Lisanby described how he worked in a 2010 interview on the eve of his Hall of Fame moment.

“You have to find out what the show is about -- who’s starring, what is the script or sketches,” he explained. “You really have to service the show, figure out what it needs to say, what it has to say. People have to look at something, and if what they’re looking at bores them, they’re not going to watch.”

Lisanby also worked on such Broadway productions as 1951's Romeo and Juliet, starring Olivia de Havilland, and a Tony Award–winning 1956 production of My Fair Lady, starring Rex Harrison and Julie Andrews.

He was an ADG (IATSE Local 800) member for more than 40 years, and before that a member of United Scenic Artists. In 2010, he donated his life's work to James Madison University.

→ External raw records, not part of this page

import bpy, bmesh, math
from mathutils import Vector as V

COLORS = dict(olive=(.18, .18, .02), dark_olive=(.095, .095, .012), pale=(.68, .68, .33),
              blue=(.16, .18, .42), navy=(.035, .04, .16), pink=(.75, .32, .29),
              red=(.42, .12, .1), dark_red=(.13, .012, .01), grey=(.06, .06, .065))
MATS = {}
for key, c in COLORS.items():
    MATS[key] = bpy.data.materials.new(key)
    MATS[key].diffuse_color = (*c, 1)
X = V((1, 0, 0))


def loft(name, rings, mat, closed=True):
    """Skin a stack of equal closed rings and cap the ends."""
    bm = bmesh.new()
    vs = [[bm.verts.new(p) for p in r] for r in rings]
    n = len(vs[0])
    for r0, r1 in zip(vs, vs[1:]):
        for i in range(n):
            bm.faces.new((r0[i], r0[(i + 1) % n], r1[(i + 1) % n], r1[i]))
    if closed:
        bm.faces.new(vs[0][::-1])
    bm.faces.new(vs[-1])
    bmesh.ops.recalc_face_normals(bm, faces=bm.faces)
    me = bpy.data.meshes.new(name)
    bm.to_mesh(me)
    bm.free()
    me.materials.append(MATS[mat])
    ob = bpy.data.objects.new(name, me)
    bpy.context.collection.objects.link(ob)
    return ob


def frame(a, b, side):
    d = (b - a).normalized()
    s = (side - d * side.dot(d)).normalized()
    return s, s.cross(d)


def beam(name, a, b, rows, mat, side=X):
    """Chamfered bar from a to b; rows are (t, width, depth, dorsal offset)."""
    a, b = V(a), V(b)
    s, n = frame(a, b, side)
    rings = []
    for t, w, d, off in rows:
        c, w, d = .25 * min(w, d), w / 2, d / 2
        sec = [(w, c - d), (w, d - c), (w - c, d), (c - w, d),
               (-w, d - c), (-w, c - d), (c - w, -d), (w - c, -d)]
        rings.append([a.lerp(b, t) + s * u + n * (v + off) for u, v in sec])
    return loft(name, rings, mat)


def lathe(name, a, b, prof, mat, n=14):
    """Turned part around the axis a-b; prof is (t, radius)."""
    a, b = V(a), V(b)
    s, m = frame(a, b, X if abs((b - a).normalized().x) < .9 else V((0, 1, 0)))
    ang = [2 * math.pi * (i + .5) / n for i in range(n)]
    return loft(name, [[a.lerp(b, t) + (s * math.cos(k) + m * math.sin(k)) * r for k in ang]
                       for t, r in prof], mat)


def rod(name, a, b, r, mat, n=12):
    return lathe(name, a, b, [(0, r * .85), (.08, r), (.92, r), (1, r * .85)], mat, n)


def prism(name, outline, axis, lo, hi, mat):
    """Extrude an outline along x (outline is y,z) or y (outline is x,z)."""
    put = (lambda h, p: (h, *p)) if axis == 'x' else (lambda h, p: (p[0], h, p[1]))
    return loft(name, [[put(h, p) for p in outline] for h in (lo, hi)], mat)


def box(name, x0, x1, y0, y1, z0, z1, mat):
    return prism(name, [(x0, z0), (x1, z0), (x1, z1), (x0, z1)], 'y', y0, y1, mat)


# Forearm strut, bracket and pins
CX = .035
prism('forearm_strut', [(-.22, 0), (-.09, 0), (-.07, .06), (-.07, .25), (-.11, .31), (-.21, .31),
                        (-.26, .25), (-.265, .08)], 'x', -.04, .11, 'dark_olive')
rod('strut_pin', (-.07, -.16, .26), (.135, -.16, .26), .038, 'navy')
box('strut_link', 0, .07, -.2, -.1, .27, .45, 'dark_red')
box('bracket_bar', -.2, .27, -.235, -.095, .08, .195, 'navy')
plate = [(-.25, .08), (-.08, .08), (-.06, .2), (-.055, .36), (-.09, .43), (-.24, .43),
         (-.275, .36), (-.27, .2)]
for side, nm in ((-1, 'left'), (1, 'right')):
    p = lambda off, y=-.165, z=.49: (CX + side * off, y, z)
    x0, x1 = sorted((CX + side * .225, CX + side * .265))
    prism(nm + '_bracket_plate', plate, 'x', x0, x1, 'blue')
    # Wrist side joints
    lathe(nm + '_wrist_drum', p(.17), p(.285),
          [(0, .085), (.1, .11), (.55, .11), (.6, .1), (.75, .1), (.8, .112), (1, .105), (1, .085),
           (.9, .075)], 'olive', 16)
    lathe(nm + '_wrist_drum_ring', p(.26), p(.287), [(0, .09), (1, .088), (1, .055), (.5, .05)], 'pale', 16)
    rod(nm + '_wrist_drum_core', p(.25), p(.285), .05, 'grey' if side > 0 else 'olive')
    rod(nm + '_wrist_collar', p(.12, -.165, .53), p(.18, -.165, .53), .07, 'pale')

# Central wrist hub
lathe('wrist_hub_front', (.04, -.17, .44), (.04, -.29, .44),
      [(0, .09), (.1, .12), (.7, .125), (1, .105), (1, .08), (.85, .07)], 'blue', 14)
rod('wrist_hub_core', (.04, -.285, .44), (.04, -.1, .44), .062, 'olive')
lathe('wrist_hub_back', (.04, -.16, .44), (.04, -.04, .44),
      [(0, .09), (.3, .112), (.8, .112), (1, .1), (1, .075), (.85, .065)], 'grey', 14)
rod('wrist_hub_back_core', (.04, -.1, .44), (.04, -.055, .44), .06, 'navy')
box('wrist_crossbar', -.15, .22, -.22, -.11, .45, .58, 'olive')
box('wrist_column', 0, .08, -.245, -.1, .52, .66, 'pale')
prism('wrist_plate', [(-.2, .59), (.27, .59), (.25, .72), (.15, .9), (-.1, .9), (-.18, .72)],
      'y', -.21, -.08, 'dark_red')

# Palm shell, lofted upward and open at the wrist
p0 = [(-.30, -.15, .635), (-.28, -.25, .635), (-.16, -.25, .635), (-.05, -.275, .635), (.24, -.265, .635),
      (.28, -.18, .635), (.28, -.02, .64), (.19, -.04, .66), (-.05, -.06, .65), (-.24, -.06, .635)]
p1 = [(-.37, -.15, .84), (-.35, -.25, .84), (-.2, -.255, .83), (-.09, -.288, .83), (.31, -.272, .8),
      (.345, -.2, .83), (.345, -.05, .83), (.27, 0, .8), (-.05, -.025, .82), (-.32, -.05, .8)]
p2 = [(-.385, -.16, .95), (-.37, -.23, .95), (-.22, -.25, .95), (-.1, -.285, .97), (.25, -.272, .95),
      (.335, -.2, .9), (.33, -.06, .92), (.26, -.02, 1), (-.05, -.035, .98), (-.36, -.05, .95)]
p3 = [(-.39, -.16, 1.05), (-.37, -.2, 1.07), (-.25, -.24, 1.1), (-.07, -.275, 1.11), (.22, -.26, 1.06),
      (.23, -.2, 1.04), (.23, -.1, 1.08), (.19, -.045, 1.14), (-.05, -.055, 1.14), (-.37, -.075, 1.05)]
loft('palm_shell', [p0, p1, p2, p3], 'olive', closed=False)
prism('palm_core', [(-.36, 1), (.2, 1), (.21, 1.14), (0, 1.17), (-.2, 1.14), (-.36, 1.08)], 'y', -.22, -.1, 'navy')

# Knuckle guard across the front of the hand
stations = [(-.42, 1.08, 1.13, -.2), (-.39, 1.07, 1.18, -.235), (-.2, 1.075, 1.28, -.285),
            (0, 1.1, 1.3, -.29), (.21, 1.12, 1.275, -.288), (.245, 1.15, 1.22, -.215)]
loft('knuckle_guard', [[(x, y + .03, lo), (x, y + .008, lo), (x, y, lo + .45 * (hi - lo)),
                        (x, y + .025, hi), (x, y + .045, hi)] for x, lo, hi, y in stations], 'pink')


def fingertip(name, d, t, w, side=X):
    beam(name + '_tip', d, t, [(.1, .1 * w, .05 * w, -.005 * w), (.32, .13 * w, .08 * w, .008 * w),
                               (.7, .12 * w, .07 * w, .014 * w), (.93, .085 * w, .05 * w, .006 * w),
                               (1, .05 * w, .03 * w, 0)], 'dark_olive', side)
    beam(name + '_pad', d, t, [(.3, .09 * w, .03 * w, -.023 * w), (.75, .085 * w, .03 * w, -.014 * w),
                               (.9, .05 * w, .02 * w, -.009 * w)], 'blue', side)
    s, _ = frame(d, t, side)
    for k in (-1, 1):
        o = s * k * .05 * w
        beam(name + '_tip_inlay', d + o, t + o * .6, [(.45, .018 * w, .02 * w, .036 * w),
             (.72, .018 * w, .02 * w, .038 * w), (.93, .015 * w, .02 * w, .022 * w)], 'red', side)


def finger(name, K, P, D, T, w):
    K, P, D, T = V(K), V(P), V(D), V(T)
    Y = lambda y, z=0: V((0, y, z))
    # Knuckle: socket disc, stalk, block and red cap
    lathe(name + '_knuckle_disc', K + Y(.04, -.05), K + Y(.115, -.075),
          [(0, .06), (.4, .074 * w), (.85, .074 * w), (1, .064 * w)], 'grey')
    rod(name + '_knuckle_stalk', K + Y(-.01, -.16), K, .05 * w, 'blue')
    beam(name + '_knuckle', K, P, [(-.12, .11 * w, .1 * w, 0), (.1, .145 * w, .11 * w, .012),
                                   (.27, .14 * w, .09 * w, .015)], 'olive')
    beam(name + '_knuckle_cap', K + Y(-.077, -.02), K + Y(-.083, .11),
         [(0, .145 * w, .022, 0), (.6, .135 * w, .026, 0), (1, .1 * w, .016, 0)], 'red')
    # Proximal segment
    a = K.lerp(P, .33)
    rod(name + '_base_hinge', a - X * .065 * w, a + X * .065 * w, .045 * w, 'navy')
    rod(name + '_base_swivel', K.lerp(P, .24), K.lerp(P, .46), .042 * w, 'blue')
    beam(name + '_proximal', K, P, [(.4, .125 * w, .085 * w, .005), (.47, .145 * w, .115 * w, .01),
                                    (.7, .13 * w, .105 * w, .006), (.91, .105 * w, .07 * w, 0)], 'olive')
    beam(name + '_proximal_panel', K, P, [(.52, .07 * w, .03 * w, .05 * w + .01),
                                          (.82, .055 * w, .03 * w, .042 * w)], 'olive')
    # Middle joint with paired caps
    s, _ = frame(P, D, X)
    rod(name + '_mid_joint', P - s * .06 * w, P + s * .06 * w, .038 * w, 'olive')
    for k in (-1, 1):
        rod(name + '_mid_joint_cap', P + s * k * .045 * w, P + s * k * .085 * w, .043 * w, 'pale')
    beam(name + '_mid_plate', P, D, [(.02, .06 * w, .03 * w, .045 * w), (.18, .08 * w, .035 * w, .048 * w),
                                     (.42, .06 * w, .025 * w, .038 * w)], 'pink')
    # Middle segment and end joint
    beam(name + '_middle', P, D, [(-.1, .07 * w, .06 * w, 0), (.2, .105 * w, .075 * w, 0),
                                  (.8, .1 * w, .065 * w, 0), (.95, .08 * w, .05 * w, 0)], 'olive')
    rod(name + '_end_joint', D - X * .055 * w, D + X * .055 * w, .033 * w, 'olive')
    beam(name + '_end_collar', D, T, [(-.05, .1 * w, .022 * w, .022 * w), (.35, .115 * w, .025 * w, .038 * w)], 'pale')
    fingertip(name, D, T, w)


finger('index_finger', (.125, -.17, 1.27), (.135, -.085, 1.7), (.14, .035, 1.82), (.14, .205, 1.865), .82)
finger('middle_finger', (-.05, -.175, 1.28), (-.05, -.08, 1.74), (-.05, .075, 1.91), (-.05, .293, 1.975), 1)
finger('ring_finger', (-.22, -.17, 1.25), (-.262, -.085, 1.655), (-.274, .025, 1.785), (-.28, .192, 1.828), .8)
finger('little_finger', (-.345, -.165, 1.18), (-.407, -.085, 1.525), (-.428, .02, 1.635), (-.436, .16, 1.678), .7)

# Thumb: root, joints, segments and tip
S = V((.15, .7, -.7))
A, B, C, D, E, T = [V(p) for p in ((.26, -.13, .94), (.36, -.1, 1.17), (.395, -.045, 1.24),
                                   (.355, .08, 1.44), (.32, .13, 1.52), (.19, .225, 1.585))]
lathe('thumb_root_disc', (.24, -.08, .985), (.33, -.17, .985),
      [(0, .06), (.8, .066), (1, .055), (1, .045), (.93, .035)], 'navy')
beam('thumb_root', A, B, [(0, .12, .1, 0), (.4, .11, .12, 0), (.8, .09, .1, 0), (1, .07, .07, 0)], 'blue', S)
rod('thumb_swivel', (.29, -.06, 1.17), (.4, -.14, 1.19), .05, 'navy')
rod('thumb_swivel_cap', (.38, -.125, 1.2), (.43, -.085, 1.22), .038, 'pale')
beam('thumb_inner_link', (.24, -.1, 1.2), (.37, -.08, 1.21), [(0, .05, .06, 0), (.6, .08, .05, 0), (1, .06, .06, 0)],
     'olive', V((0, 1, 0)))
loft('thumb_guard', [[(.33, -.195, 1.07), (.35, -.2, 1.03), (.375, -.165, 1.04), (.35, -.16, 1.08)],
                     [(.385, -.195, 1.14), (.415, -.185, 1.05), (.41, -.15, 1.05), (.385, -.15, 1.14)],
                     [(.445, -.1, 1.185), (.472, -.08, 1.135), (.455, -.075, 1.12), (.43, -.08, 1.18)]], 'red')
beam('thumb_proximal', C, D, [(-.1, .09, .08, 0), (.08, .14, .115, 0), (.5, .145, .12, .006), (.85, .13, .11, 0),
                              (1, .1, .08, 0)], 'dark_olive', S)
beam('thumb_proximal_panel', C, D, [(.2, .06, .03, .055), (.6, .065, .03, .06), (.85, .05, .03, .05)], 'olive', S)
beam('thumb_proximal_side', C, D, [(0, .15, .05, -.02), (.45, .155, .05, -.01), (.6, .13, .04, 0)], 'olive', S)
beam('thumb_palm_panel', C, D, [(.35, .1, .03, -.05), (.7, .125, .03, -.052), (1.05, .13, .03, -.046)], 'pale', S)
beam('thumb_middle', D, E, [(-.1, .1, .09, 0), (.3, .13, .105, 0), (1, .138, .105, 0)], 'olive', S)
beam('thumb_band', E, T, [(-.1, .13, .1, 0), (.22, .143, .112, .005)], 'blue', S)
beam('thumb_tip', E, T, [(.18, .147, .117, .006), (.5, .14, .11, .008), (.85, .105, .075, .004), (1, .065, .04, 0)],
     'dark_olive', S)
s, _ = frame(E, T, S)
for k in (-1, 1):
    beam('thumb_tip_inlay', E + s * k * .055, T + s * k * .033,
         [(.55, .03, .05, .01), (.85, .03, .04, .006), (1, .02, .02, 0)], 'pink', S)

Survivors include longtime partner Richard Bostard and sister-in-law Gladys. A funeral service will be held Sunday, Aug. 31, in his hometown of Princeton, KY.